EXERCISE DETAILS: Could you give the number of lines in the entries below that contain the word "with"? Only the number is wanted.

○ ○ ○

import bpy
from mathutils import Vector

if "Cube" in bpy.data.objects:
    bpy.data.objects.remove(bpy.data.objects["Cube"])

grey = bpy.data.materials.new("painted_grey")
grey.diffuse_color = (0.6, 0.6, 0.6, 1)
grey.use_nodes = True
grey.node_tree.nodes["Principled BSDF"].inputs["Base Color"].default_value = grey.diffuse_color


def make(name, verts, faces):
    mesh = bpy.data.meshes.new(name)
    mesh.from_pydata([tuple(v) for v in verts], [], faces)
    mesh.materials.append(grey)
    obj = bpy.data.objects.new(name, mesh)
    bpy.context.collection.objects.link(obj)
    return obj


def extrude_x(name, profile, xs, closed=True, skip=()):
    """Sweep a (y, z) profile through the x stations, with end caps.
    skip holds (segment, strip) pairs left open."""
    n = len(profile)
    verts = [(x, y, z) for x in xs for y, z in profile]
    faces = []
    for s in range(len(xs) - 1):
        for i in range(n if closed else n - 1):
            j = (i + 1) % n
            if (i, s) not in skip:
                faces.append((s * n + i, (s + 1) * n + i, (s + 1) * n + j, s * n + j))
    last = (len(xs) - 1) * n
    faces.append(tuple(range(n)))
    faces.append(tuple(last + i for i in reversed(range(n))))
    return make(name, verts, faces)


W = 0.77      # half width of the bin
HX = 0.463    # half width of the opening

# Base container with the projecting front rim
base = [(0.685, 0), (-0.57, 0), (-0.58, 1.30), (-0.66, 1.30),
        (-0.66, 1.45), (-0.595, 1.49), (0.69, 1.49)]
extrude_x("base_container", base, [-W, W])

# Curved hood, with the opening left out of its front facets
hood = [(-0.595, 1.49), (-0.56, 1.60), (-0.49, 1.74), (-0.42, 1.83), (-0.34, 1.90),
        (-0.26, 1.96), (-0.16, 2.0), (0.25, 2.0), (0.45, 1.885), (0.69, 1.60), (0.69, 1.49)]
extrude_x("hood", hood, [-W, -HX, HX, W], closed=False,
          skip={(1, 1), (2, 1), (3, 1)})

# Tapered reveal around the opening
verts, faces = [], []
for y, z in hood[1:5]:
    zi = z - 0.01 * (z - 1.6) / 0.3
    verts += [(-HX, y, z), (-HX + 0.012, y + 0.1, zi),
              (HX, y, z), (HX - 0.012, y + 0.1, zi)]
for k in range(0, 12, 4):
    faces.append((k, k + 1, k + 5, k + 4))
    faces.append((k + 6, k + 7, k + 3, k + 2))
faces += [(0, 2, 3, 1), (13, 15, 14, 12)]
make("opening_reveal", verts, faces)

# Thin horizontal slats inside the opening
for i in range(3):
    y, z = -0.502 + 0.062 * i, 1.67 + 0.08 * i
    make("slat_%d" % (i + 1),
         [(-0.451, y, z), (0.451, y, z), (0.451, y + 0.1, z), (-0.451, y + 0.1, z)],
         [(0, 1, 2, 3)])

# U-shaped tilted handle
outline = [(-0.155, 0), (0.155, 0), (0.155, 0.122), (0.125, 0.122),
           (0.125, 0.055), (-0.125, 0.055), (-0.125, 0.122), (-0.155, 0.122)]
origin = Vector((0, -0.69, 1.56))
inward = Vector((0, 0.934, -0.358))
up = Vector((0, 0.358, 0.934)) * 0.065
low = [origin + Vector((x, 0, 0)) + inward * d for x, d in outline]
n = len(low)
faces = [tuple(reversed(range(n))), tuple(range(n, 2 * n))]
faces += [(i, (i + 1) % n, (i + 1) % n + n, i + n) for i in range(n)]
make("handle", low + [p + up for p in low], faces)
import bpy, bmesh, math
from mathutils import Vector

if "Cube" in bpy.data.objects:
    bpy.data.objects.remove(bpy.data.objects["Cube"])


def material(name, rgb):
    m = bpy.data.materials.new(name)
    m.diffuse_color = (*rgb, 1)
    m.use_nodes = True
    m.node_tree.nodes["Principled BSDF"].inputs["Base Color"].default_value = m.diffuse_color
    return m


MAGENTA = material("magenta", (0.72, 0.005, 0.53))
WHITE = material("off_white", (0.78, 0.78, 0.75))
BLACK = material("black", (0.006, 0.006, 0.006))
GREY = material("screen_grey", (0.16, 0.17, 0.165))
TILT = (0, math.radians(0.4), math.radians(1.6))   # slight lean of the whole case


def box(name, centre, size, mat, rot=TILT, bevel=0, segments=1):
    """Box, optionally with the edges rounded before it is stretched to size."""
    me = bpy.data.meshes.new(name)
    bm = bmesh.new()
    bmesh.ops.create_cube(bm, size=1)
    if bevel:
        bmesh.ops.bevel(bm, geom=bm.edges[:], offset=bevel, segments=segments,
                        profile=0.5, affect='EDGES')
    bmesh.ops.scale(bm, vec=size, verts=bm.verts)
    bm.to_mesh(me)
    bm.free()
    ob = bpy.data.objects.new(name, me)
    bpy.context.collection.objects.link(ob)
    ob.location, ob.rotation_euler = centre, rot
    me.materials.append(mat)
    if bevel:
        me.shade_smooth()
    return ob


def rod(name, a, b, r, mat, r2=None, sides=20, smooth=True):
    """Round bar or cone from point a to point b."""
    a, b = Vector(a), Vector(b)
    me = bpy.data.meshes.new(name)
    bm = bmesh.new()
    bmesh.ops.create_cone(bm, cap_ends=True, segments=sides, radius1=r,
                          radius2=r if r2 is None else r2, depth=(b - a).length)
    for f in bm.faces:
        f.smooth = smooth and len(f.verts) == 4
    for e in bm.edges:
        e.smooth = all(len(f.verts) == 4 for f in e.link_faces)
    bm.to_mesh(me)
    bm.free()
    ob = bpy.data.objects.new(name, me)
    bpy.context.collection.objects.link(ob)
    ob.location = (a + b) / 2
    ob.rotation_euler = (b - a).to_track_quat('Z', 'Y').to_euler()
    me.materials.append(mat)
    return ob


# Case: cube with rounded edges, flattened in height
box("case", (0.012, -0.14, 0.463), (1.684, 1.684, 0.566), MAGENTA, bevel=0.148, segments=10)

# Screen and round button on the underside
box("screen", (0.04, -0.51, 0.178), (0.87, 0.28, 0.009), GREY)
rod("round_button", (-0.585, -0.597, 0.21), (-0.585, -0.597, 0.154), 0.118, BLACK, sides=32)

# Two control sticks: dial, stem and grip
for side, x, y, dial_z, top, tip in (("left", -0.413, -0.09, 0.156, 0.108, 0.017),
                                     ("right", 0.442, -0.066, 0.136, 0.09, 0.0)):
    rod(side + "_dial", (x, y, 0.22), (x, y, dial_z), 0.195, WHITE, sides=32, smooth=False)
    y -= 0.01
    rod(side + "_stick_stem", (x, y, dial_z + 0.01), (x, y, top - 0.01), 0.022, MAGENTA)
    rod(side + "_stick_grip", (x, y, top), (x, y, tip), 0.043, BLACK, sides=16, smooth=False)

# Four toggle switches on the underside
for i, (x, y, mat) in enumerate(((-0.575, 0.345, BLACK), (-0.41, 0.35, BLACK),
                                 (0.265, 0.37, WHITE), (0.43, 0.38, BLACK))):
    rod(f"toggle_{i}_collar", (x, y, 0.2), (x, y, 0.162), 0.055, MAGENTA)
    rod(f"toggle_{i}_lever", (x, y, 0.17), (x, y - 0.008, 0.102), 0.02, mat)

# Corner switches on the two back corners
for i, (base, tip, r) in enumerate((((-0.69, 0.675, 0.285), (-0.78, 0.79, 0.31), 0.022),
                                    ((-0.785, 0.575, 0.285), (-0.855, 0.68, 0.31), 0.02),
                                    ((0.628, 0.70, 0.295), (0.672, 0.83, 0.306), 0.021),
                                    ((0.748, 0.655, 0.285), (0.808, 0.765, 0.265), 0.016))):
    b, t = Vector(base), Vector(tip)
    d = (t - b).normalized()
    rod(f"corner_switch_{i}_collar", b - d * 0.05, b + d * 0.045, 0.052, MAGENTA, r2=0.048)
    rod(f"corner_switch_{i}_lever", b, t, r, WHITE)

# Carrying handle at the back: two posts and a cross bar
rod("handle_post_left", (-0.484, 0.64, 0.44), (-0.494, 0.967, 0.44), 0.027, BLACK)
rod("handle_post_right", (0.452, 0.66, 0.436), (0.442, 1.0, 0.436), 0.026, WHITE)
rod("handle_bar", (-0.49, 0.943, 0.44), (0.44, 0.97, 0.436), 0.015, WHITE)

○ ○ ○

SOLUTION TO THIS EXERCISE: 5